Tell me about your tech arsenal.

To be honest, the studio is pretty low tech.  Sometimes I feel like I was born in the wrong era. Occasionally there’s a very dirty MacBook on my desk which helps me stay connected with the outside world. The majority of my work happens at the bench. Behind the computer is a lot of social networking and website updating.

What amazes you about what technology can do now that you would have thought impossible just a few years ago?

The capability to rapid prototype with 3D printing has changed everything since I started making jewelry. I still prefer to make things the old school way, but it’s always nice to know the technology is out there if I need it.

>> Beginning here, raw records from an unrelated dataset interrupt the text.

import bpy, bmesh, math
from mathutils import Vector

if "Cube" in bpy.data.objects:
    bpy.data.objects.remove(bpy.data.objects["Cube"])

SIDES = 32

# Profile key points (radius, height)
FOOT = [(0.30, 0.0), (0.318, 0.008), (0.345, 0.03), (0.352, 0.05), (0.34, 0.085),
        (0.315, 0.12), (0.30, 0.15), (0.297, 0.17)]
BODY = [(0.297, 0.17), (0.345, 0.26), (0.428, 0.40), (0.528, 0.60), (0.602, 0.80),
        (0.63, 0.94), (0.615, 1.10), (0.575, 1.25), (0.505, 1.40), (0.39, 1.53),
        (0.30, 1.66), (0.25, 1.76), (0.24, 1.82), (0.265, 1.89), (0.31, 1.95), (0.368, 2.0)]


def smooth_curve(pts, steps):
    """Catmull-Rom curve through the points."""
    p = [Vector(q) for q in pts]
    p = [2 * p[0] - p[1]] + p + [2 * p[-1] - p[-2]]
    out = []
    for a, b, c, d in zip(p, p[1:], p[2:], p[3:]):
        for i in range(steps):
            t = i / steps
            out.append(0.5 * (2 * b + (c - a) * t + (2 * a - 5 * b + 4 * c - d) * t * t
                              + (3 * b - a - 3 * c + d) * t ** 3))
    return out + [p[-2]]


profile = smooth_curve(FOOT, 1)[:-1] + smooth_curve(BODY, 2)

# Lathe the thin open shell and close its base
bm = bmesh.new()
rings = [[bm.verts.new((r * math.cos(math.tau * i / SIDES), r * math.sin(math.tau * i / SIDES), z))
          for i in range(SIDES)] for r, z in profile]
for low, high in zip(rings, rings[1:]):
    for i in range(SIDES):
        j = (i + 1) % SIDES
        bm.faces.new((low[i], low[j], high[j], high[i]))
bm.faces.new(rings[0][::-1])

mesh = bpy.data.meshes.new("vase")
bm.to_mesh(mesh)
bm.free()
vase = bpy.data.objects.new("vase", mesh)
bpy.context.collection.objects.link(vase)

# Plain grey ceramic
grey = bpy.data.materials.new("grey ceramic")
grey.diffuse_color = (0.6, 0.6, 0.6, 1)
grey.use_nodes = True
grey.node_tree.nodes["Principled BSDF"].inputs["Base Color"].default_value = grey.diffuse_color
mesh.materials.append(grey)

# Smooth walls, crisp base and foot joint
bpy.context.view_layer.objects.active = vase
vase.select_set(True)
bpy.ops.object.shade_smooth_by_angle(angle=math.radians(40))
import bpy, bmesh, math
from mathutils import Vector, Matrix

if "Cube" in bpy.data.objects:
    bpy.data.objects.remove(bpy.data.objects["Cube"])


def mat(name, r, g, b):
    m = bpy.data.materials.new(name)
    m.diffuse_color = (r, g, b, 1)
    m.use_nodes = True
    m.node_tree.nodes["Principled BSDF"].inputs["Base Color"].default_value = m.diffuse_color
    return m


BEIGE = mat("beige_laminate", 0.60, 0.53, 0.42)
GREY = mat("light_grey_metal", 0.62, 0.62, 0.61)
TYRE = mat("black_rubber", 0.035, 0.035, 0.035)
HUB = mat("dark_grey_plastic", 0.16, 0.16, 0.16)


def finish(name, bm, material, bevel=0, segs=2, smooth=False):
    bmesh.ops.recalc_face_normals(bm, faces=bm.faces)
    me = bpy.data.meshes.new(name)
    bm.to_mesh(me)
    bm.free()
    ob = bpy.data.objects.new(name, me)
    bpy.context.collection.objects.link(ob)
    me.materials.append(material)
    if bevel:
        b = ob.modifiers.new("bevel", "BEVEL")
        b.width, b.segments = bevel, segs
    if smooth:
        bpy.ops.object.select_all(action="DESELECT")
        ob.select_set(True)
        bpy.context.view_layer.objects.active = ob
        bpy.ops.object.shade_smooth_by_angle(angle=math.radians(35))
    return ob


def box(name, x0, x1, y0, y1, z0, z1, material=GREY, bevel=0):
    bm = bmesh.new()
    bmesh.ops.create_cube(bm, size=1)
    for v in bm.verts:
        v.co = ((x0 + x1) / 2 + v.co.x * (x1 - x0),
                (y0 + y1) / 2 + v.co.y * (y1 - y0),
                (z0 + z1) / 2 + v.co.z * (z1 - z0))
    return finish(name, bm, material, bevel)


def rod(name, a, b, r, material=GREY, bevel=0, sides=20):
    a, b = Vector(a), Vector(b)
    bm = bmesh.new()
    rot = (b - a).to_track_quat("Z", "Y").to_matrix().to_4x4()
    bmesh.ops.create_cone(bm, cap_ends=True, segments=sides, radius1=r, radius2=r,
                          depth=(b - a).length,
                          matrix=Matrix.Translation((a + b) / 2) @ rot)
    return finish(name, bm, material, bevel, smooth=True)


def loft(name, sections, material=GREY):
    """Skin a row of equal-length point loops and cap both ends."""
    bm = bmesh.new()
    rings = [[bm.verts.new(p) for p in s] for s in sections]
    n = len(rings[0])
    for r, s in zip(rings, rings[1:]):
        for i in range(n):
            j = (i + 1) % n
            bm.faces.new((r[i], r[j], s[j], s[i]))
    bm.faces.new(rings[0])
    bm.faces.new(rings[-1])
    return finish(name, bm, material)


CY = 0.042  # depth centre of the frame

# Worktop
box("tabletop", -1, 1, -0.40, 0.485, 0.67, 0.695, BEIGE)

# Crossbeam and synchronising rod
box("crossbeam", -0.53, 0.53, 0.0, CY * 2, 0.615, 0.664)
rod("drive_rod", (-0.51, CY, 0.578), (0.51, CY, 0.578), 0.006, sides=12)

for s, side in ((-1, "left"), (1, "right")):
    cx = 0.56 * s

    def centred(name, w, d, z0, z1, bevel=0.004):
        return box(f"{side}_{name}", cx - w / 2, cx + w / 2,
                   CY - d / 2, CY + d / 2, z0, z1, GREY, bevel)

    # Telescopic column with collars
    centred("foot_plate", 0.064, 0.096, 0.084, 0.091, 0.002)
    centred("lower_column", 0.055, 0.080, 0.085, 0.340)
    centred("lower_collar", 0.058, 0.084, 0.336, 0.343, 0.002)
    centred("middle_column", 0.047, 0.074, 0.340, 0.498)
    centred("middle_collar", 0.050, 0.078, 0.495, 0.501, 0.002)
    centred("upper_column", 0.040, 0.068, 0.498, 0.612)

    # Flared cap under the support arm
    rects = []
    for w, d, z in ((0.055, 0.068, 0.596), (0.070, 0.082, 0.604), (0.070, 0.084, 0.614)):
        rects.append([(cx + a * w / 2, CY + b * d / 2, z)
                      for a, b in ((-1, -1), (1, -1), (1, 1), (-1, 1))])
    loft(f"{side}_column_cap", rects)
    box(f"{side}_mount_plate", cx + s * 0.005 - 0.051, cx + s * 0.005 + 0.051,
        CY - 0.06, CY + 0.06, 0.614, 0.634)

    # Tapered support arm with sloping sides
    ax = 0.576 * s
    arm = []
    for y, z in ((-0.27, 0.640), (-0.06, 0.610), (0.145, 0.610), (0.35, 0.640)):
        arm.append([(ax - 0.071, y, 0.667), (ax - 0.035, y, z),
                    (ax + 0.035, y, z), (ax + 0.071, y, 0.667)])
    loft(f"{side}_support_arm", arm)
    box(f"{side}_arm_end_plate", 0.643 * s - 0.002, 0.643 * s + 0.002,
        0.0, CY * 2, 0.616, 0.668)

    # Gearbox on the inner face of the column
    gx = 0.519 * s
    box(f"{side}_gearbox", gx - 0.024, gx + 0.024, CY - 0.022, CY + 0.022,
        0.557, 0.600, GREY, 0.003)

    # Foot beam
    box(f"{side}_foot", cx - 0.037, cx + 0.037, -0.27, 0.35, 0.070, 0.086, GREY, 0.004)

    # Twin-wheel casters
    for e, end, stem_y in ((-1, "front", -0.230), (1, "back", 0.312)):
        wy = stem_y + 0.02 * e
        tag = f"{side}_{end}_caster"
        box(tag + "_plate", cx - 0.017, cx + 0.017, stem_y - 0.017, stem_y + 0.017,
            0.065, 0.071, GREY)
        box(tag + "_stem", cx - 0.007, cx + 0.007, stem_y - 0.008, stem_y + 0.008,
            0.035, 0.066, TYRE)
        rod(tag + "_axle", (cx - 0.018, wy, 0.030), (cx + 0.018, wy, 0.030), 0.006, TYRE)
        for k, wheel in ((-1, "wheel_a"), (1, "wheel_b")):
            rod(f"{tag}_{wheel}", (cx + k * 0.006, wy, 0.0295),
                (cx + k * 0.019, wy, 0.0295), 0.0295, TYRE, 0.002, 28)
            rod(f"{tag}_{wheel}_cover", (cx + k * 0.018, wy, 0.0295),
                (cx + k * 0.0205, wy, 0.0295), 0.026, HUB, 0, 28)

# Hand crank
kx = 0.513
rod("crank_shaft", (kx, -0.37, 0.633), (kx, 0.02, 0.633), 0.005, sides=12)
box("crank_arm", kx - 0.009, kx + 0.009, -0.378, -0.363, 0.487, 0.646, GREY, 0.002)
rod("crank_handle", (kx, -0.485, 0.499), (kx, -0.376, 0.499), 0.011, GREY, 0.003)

How do you record your ideas?

I’m not the best person at documenting ideas, so the entire wall around my work bench serves as a pin board. I pin sketches, post cards, tear outs from magazines and newspapers, swatches of materials, vintage diagrams, and tools.

What’s on your inspiration board right now?

A lot of triangles. I have been exploring geometry, dimensions, and parts of history where triangles were largely featured.

What kind of design objects are scattered about the space?

The studio is a reliquary of antiques, mostly nautical, military and mechanical, dating from the early 1800s to the 1950s. I have a collection of industrial lamps with filament bulbs, two vintage motorcycles (one to ride and the other for parts), photographs of portraits from the 1930s, fishing tackles, vintage ropes, and drawers of treasures.

Do you have a favorite piece that you’ve designed?

This is a tough one—it’s like asking a parent to choose their favorite child. I bring out new collections regularly, so my favorite is always one of the most recent designs, but it’s constantly changing to be fair to all of them. At the moment I’m pretty into my Atreyu ring.

Can you tell us about a current project you’re working on?

I’m just finishing up my Fall/Winter 12/13 collection at the moment. It is inspired by some advanced geometry and fractals. The following collection will be based on arithmetic and measurement.

What’s on your desk right now?

My desk is a mess of jewelry components, tools, and miscellaneous junk. One thing about being a collector is wanting to keep everything.

Marni Elyse Katz is a Contributing Editor at Design Milk. She lives in Boston where she contributes regularly to local publications and writes her own interior design blog, StyleCarrot.